In the entries, find all lines that hold the word "bottom" and copy them.

━━━━━ SUPPLIED MATERIAL ━━━━━

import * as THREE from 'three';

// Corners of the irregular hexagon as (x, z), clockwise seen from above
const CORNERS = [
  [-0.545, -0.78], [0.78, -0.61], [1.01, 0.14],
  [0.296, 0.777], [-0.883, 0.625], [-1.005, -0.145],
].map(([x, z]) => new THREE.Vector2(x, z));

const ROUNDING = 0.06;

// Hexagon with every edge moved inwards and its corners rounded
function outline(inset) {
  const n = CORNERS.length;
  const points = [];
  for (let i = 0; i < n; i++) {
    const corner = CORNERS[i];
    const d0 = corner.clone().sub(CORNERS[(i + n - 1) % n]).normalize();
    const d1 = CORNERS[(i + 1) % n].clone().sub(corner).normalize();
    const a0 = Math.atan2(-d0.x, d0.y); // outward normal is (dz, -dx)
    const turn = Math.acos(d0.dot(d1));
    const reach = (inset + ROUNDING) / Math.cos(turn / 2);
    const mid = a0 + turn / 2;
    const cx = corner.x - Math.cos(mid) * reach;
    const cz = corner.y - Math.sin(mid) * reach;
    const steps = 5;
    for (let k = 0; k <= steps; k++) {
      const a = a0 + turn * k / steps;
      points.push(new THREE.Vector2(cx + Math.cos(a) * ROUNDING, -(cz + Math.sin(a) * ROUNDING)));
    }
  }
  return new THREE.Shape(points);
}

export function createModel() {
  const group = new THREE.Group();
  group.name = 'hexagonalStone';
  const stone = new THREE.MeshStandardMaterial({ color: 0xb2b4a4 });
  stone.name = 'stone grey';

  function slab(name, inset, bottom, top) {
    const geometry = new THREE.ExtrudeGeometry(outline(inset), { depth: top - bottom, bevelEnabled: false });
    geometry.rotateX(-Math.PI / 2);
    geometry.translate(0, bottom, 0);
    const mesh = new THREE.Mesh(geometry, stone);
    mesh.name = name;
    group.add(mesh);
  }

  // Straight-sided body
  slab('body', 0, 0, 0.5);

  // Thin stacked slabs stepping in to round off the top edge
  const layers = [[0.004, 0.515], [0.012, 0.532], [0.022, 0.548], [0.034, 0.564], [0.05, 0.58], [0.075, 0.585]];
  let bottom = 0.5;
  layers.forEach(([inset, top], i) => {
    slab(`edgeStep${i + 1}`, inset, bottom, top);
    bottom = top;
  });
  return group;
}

━━━━━
━━━━━ SUPPLIED MATERIAL ━━━━━

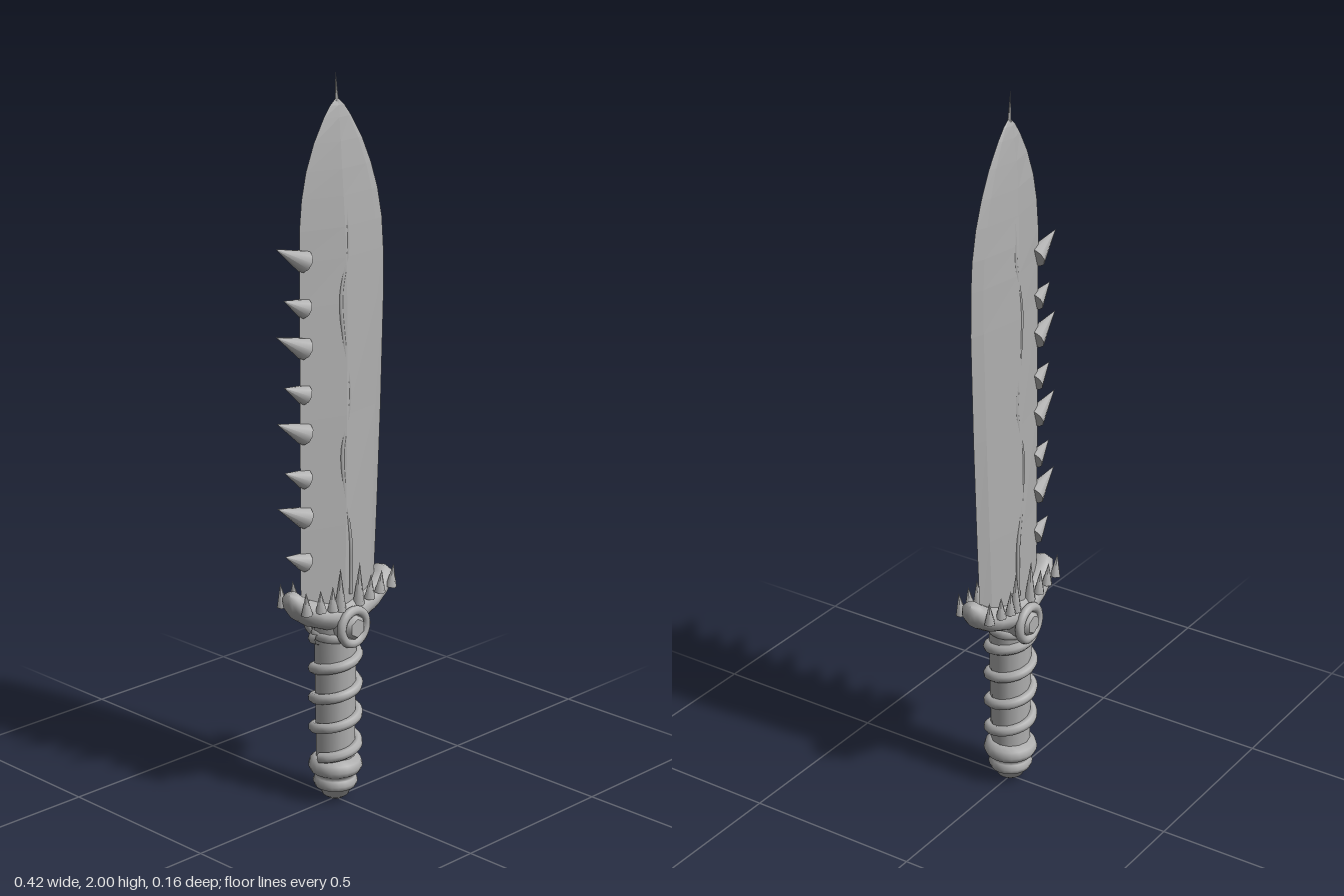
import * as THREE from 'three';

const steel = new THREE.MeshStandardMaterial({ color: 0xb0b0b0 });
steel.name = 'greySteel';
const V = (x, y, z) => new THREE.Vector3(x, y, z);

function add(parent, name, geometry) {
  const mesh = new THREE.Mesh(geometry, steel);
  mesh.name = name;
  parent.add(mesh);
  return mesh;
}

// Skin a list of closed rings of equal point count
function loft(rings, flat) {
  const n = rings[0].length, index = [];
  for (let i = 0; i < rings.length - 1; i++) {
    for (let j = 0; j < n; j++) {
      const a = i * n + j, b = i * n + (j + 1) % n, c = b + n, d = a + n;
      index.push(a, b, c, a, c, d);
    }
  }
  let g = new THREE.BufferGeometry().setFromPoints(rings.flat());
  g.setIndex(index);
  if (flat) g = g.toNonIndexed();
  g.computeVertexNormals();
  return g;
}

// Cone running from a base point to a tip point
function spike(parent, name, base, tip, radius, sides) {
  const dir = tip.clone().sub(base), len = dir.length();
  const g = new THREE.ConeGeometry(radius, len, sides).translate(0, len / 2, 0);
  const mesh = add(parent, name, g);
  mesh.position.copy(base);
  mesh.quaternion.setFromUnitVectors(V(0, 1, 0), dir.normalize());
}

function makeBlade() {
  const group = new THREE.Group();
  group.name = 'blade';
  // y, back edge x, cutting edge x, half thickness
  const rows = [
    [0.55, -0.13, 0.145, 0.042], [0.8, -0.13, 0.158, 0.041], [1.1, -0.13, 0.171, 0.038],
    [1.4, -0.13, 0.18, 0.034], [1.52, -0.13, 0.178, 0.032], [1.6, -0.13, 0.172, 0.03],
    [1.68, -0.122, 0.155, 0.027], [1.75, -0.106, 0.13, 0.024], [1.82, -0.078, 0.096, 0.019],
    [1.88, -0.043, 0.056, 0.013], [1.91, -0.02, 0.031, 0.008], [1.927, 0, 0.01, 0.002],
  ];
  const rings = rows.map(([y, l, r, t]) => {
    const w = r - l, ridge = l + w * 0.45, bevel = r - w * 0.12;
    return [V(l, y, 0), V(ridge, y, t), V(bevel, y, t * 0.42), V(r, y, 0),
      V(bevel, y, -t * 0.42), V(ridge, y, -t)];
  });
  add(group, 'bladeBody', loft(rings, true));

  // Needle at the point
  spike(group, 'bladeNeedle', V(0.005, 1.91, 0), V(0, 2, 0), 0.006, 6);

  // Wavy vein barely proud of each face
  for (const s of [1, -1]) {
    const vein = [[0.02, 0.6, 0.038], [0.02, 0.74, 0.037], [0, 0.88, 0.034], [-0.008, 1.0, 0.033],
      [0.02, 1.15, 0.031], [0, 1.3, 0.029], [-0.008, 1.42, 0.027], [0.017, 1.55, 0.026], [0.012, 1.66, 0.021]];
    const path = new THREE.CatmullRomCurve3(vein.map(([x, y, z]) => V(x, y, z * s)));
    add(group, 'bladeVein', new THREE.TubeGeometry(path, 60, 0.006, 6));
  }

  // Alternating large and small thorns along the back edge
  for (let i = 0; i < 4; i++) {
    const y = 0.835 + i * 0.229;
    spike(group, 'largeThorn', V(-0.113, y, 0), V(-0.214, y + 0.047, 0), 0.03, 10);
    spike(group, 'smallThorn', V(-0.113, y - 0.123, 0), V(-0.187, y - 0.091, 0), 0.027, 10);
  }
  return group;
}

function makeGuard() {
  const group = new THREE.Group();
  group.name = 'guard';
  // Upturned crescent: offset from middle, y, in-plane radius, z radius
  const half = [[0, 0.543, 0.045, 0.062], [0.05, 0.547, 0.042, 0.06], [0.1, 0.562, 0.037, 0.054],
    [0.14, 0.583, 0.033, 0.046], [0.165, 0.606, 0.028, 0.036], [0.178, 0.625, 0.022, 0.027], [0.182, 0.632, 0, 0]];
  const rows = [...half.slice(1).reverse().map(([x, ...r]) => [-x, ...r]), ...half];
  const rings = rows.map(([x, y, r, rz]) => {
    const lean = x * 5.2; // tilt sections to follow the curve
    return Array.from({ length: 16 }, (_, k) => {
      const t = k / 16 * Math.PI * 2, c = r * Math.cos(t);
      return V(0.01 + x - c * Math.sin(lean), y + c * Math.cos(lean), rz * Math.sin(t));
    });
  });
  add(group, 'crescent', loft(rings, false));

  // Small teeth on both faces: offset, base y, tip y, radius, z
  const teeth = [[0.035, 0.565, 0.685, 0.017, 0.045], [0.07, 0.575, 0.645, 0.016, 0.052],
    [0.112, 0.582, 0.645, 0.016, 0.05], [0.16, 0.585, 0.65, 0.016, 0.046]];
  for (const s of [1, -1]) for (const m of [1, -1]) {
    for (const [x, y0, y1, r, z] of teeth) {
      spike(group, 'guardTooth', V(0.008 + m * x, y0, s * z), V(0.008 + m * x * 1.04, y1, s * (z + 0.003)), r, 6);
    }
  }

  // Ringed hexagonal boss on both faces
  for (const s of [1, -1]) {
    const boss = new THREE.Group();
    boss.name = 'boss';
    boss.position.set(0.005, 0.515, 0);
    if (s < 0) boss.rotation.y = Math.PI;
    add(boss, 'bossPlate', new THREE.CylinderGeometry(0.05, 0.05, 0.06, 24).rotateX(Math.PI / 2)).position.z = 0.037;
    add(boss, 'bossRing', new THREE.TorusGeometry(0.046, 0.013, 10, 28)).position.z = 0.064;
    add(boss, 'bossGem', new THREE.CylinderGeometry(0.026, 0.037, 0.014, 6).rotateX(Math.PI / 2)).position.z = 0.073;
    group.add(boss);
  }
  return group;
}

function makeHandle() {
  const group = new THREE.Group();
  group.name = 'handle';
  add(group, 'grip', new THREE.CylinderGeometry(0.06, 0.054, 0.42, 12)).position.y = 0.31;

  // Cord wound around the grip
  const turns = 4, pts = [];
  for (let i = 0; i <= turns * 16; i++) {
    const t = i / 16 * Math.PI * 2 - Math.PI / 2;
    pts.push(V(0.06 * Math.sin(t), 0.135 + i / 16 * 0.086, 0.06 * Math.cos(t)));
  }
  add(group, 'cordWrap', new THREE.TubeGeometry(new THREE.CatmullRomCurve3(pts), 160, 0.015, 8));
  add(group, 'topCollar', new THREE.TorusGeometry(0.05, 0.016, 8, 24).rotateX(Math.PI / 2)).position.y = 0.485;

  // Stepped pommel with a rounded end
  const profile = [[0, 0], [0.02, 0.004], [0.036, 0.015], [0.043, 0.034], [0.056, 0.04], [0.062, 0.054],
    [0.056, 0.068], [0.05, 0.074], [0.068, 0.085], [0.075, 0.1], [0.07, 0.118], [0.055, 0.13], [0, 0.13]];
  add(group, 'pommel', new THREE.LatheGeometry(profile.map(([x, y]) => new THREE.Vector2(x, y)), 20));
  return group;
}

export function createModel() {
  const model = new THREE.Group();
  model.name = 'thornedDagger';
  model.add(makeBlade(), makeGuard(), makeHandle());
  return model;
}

━━━━━

» SOLVED EXERCISE:
  function slab(name, inset, bottom, top) {
    const geometry = new THREE.ExtrudeGeometry(outline(inset), { depth: top - bottom, bevelEnabled: false });
    geometry.translate(0, bottom, 0);
  let bottom = 0.5;
    slab(`edgeStep${i + 1}`, inset, bottom, top);
    bottom = top;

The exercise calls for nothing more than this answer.